(Exercise data):
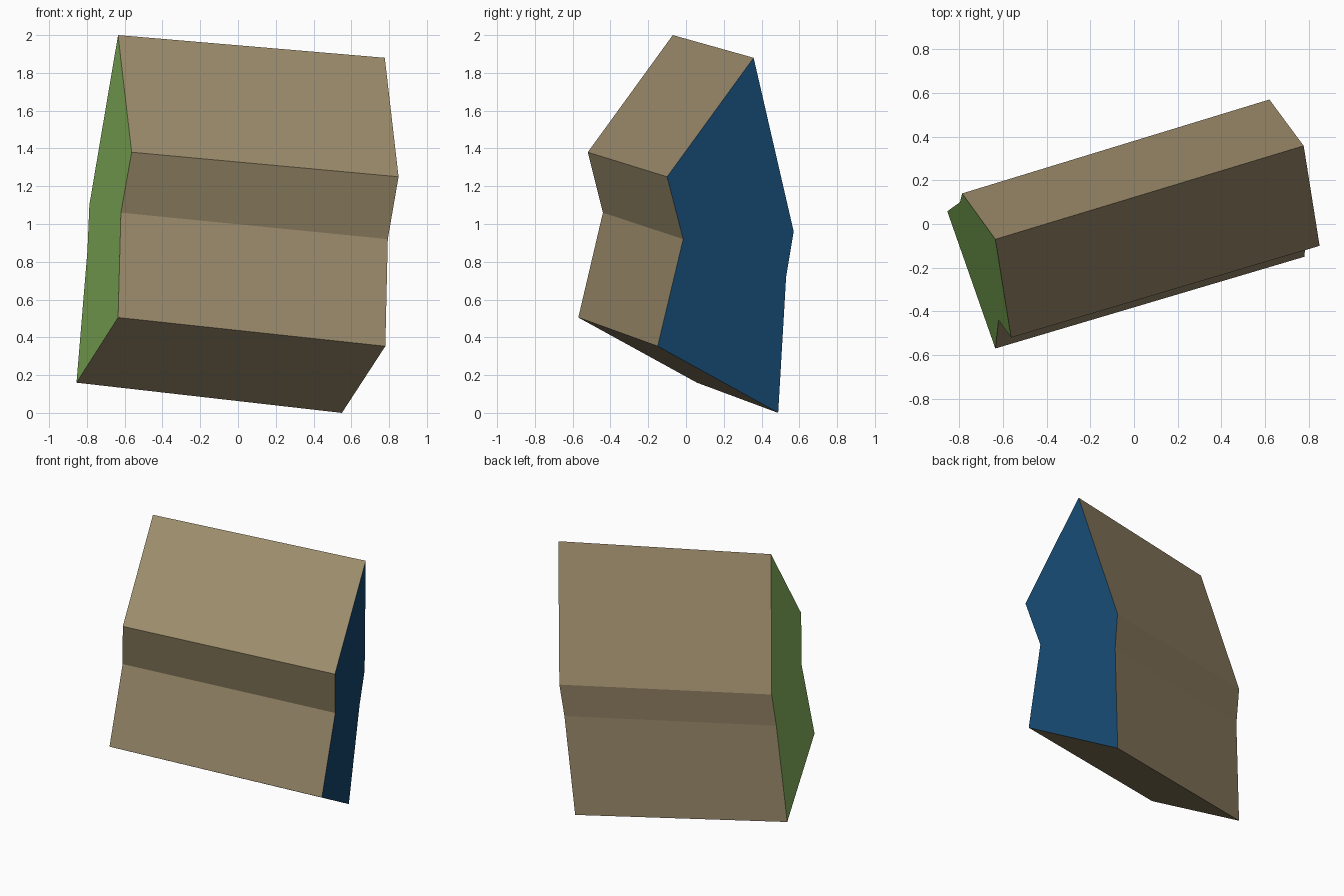
import bpy
import bmesh
from mathutils import Vector

if "Cube" in bpy.data.objects:
    bpy.data.objects.remove(bpy.data.objects["Cube"])


def flat_material(name, rgb):
    mat = bpy.data.materials.new(name)
    mat.diffuse_color = (*rgb, 1.0)
    mat.use_nodes = True
    mat.node_tree.nodes["Principled BSDF"].inputs["Base Color"].default_value = mat.diffuse_color
    return mat


# Matching cross-sections at the two ends of the tilted block
left_profile = [
    (-0.635, -0.07, 2.0), (-0.563, -0.52, 1.38), (-0.62, -0.44, 1.06),
    (-0.635, -0.57, 0.505), (-0.855, 0.058, 0.16), (-0.797, 0.10, 0.86),
    (-0.787, 0.14, 1.10),
]
right_profile = [
    (0.777, 0.358, 1.88), (0.85, -0.10, 1.25), (0.793, -0.015, 0.92),
    (0.78, -0.15, 0.353), (0.55, 0.488, 0.0), (0.607, 0.53, 0.72),
    (0.62, 0.57, 0.96),
]

# Skin the sides between the end caps
bm = bmesh.new()
left = [bm.verts.new(p) for p in left_profile]
right = [bm.verts.new(p) for p in right_profile]
n = len(left)
for i in range(n):
    j = (i + 1) % n
    bm.faces.new((left[i], left[j], right[j], right[i]))
bm.faces.new(left)
bm.faces.new(right)
bmesh.ops.recalc_face_normals(bm, faces=bm.faces)

# Colour by direction: brown sides, green left cap, blue right cap
axis = Vector((1.41, 0.43, -0.14)).normalized()
for face in bm.faces:
    face.normal_update()
    along = face.normal.dot(axis)
    face.material_index = 1 if along < -0.7 else 2 if along > 0.7 else 0

mesh = bpy.data.meshes.new("notched_block")
bm.to_mesh(mesh)
bm.free()
for name, rgb in (("brown", (0.35, 0.275, 0.157)),
                  ("leaf green", (0.24, 0.46, 0.11)),
                  ("deep blue", (0.008, 0.066, 0.165))):
    mesh.materials.append(flat_material(name, rgb))

block = bpy.data.objects.new("notched_block", mesh)
bpy.context.collection.objects.link(block)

(Task requirements): All of the material must be given again exactly, though no picture may appear in the copy.

(Exercise response):
import bpy
import bmesh
from mathutils import Vector

if "Cube" in bpy.data.objects:
    bpy.data.objects.remove(bpy.data.objects["Cube"])


def flat_material(name, rgb):
    mat = bpy.data.materials.new(name)
    mat.diffuse_color = (*rgb, 1.0)
    mat.use_nodes = True
    mat.node_tree.nodes["Principled BSDF"].inputs["Base Color"].default_value = mat.diffuse_color
    return mat


# Matching cross-sections at the two ends of the tilted block
left_profile = [
    (-0.635, -0.07, 2.0), (-0.563, -0.52, 1.38), (-0.62, -0.44, 1.06),
    (-0.635, -0.57, 0.505), (-0.855, 0.058, 0.16), (-0.797, 0.10, 0.86),
    (-0.787, 0.14, 1.10),
]
right_profile = [
    (0.777, 0.358, 1.88), (0.85, -0.10, 1.25), (0.793, -0.015, 0.92),
    (0.78, -0.15, 0.353), (0.55, 0.488, 0.0), (0.607, 0.53, 0.72),
    (0.62, 0.57, 0.96),
]

# Skin the sides between the end caps
bm = bmesh.new()
left = [bm.verts.new(p) for p in left_profile]
right = [bm.verts.new(p) for p in right_profile]
n = len(left)
for i in range(n):
    j = (i + 1) % n
    bm.faces.new((left[i], left[j], right[j], right[i]))
bm.faces.new(left)
bm.faces.new(right)
bmesh.ops.recalc_face_normals(bm, faces=bm.faces)

# Colour by direction: brown sides, green left cap, blue right cap
axis = Vector((1.41, 0.43, -0.14)).normalized()
for face in bm.faces:
    face.normal_update()
    along = face.normal.dot(axis)
    face.material_index = 1 if along < -0.7 else 2 if along > 0.7 else 0

mesh = bpy.data.meshes.new("notched_block")
bm.to_mesh(mesh)
bm.free()
for name, rgb in (("brown", (0.35, 0.275, 0.157)),
                  ("leaf green", (0.24, 0.46, 0.11)),
                  ("deep blue", (0.008, 0.066, 0.165))):
    mesh.materials.append(flat_material(name, rgb))

block = bpy.data.objects.new("notched_block", mesh)
bpy.context.collection.objects.link(block)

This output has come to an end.